2 minute read
My Day Job And Creativity
January 4, 2017
In school I trained in an engineering curriculum and I’m relatively new to the creativity thing, so now I think a lot about the meaning behind my creative work and how I do it. Other creative people around me have a range of approaches to what they make, and it seems I’m on the more metered end of the spectrum. Sometimes I question my thoughtful approach, and so to be more spontaneous I go out into the nearby environment with just a camera to see what I can find, normally I don’t even have a goal other than just finding a few patterns to go with but sometimes I have nothing in mind when I walk away from my day job into the meadow. Random spontaneous walks with the camera help me to forget the structure demanded by the day job and helps me think in more abstract ways.
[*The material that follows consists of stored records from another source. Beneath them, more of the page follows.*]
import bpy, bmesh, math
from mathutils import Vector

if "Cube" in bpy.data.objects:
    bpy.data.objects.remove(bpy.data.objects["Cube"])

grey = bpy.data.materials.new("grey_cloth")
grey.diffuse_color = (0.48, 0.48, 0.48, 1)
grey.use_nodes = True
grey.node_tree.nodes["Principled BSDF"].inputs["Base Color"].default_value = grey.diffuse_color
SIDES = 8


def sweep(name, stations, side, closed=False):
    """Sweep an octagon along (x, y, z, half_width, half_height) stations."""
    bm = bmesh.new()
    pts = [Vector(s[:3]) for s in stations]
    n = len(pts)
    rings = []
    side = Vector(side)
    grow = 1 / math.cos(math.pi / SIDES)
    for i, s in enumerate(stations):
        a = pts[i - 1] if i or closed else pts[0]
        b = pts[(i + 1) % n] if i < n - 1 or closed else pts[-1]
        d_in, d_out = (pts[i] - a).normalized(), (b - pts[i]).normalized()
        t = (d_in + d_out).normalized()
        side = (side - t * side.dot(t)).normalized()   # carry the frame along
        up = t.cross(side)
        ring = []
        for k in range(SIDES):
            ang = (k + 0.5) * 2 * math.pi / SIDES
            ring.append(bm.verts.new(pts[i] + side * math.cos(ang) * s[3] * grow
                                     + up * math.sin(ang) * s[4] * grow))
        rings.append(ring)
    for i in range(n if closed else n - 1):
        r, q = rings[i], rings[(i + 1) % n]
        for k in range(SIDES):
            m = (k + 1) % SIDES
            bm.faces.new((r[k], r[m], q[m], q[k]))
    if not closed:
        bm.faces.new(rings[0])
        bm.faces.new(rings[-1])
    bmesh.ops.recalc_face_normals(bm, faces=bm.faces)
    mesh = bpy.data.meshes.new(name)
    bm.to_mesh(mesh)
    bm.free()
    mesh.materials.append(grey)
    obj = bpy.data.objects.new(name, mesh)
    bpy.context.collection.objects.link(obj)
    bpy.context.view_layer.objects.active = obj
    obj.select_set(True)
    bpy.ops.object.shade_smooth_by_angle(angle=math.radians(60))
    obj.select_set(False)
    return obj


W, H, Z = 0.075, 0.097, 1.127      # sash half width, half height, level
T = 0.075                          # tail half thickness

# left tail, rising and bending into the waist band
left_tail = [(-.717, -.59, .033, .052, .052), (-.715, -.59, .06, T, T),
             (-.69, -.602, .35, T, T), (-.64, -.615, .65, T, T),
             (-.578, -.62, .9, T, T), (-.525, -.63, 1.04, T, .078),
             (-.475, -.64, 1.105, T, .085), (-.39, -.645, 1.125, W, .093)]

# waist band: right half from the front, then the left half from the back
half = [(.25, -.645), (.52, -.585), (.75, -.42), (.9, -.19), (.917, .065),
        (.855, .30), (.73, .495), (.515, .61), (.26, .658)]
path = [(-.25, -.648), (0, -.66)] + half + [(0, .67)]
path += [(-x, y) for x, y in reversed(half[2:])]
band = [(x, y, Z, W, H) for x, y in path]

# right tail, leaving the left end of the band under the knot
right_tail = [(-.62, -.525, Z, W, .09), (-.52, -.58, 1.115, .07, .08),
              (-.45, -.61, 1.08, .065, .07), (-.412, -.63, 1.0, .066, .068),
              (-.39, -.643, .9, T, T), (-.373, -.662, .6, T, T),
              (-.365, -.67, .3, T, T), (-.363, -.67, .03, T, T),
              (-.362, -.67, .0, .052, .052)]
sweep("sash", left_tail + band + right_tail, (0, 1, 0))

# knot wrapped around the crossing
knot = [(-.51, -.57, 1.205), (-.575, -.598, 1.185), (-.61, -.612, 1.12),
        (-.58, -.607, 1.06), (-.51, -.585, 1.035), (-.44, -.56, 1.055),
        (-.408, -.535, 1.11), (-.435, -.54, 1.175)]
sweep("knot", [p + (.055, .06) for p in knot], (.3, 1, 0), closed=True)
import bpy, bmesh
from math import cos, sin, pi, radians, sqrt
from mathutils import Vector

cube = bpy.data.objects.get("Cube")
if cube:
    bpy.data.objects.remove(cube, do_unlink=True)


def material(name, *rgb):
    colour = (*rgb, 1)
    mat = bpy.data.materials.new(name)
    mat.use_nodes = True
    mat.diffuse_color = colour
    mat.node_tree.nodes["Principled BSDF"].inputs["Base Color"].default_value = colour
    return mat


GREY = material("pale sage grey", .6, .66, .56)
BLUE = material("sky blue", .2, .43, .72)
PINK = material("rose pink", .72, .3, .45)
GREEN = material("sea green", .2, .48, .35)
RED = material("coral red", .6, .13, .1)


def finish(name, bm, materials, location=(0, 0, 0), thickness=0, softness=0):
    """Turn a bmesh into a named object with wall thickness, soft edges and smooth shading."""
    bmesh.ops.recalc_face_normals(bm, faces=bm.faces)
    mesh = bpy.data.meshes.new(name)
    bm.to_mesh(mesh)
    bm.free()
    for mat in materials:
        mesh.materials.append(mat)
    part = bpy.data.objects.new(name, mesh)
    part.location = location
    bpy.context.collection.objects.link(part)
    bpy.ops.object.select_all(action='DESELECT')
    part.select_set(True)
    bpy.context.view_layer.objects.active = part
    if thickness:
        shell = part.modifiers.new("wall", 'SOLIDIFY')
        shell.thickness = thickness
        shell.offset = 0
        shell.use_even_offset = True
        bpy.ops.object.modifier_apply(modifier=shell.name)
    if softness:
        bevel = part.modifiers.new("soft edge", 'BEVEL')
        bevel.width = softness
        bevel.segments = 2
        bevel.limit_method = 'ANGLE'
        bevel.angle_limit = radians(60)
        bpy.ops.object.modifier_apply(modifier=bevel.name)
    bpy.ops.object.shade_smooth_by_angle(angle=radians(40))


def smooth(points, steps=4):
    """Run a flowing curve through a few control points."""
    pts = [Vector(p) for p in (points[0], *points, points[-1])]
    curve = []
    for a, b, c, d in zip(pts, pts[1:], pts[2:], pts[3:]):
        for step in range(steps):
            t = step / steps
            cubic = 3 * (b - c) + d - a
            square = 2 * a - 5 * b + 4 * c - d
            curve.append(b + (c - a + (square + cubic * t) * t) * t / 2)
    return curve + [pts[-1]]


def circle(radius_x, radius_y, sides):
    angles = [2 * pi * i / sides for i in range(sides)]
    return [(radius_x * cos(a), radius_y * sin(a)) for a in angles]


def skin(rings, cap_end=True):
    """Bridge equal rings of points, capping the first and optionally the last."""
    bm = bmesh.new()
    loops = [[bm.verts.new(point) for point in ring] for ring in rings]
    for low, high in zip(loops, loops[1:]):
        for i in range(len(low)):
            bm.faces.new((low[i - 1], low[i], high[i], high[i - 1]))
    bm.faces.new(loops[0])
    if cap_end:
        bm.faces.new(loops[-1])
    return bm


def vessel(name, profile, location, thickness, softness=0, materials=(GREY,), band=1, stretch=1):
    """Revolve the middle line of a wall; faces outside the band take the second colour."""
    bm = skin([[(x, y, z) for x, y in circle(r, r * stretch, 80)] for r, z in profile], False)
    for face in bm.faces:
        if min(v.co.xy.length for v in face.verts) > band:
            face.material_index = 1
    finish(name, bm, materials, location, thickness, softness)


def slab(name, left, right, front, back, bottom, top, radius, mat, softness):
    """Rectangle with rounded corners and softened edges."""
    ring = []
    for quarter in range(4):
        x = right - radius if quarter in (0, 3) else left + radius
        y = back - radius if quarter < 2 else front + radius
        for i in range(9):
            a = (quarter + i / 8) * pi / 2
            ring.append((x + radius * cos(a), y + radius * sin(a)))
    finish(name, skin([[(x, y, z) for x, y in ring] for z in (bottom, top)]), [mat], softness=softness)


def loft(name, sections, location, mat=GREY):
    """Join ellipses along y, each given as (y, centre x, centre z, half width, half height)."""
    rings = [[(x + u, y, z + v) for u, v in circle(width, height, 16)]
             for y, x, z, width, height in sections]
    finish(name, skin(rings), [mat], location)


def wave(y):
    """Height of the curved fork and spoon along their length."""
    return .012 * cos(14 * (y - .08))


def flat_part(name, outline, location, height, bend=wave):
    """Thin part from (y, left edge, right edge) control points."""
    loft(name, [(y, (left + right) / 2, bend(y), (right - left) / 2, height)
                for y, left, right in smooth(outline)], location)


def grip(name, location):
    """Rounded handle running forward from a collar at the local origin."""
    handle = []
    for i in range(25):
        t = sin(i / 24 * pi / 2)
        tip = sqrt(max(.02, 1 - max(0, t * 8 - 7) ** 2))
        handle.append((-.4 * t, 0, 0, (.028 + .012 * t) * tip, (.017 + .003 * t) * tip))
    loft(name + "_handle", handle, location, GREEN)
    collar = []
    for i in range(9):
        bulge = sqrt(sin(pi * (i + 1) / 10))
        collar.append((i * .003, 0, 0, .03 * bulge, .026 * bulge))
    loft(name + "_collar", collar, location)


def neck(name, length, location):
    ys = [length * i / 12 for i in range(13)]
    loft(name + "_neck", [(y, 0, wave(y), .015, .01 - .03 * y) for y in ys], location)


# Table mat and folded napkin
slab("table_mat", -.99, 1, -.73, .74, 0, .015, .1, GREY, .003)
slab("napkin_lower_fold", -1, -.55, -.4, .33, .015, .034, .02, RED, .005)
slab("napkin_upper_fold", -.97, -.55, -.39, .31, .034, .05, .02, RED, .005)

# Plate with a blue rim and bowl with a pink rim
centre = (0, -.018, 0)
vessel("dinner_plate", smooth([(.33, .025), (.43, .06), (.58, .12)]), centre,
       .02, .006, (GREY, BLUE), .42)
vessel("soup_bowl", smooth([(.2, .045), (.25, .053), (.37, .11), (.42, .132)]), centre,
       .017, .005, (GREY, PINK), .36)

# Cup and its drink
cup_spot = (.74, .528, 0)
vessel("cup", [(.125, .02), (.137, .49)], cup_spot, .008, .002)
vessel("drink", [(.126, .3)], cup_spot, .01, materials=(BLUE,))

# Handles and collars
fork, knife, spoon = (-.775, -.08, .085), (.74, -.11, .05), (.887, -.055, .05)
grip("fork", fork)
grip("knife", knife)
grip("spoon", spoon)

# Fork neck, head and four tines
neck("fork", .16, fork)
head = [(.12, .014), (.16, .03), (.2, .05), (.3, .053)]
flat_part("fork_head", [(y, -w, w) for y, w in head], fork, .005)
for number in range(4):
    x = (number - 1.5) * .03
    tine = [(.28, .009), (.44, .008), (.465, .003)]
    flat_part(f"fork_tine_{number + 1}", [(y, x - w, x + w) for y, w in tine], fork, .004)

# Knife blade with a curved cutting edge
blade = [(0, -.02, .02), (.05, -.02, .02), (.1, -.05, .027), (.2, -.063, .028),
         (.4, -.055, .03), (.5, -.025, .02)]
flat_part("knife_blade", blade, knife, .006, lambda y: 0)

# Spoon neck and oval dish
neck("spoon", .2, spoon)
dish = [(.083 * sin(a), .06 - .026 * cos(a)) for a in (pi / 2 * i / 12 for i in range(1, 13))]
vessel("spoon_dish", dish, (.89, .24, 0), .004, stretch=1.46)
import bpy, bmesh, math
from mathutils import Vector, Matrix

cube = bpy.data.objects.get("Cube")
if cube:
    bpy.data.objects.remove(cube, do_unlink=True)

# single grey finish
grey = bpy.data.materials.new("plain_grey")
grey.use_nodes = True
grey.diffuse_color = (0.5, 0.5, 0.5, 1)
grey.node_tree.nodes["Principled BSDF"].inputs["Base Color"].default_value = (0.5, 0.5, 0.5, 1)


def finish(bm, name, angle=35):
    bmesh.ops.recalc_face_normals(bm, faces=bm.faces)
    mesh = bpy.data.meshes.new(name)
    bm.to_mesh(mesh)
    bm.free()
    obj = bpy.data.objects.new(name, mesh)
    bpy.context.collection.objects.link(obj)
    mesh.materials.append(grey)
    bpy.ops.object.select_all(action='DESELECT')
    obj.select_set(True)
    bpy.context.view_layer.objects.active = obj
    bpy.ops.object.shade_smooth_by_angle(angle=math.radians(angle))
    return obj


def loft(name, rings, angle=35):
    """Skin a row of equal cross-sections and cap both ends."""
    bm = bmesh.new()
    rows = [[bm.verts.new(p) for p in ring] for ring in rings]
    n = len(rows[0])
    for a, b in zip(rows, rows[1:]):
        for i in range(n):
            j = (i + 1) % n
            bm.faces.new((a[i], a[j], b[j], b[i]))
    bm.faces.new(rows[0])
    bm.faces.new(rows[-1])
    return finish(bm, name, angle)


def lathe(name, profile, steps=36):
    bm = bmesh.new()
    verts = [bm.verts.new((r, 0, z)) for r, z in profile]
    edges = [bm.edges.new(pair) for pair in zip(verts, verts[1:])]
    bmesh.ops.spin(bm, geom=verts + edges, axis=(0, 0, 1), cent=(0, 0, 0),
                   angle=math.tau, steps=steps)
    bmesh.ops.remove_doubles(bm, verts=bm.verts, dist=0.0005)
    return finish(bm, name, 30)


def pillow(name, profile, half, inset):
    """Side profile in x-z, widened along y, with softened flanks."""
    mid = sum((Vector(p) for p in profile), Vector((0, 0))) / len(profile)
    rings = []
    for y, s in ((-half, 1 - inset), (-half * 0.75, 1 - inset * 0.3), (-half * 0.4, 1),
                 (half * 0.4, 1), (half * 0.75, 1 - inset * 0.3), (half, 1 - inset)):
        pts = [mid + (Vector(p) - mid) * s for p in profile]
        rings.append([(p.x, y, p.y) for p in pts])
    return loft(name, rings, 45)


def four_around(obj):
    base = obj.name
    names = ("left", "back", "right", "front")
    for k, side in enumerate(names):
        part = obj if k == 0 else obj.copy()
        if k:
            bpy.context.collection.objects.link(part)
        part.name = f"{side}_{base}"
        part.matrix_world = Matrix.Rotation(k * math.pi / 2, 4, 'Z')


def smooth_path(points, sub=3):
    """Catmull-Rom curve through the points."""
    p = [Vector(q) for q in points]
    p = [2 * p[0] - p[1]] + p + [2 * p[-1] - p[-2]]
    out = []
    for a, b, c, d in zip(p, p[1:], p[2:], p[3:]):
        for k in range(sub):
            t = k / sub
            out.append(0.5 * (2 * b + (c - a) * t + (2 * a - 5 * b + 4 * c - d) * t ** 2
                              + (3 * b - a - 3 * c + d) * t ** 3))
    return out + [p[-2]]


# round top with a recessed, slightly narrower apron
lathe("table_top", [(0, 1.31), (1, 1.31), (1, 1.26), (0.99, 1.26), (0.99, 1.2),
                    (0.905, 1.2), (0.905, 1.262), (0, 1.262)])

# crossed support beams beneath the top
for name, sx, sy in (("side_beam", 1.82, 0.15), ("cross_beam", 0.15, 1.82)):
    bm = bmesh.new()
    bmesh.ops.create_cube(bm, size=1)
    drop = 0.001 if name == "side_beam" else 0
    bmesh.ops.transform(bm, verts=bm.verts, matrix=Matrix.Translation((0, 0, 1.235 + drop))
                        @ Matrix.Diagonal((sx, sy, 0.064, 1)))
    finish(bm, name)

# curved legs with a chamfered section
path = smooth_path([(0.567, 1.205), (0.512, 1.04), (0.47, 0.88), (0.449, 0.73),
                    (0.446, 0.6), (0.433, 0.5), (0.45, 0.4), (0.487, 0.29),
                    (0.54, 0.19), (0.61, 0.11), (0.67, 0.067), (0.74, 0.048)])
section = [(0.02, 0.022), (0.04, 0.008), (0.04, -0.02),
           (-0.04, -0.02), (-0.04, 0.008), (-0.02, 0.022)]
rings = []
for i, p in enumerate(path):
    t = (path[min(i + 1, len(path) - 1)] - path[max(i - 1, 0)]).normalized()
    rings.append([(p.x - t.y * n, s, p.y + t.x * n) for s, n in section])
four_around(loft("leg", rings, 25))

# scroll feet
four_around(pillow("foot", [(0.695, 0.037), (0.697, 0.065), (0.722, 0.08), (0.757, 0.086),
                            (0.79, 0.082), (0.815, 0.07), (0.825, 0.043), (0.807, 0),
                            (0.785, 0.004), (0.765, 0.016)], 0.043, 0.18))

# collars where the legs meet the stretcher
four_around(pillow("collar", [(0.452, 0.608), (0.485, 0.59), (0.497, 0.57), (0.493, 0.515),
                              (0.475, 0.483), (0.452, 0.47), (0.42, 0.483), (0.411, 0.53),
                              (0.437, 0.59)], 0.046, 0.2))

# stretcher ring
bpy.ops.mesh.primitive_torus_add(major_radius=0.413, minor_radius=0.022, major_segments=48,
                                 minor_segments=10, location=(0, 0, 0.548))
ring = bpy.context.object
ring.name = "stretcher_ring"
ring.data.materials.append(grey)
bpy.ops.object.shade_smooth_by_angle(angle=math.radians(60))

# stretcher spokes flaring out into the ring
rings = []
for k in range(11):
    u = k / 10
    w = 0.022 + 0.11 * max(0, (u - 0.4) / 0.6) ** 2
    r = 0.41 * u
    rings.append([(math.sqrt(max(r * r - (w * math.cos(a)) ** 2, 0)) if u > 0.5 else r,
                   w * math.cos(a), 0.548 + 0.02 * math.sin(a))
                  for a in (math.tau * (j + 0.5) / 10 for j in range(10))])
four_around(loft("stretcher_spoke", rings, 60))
It also gives me the opportunity to think more about what I see through all the looking that I do.
Since everyone has a phone and they can all make snapshots, I wanted to do more than just that. Part of my walking around and shooting is an exercise in thinking abstractly about what I see because, as you may have read from Myesha’s postings, my tendency is to look at the big picture (landscape) instead of the details. So walking around helps me think more clearly. I challenge myself to find interesting contrasts and shape analogies, and normally monochrome works best for this type of composition because it allows focus on the abstract form instead of color. With all the snow on the ground now it’s easy to walk around the property and find things to make into images.
I’ve always been fascinated with winter — cold winter, not southern us winter. When I lived in Chicago people used to complain about the snow and cold and I never understood why because my favorite times were during snowstorms. Moving back to Houston and 75 degree decembers was an anti-climax that I couldn’t get used to.
Now we hike in the snow above our knees, and I’m able to combine the joy of subzero hiking at night with our son with thinking creatively about imaging.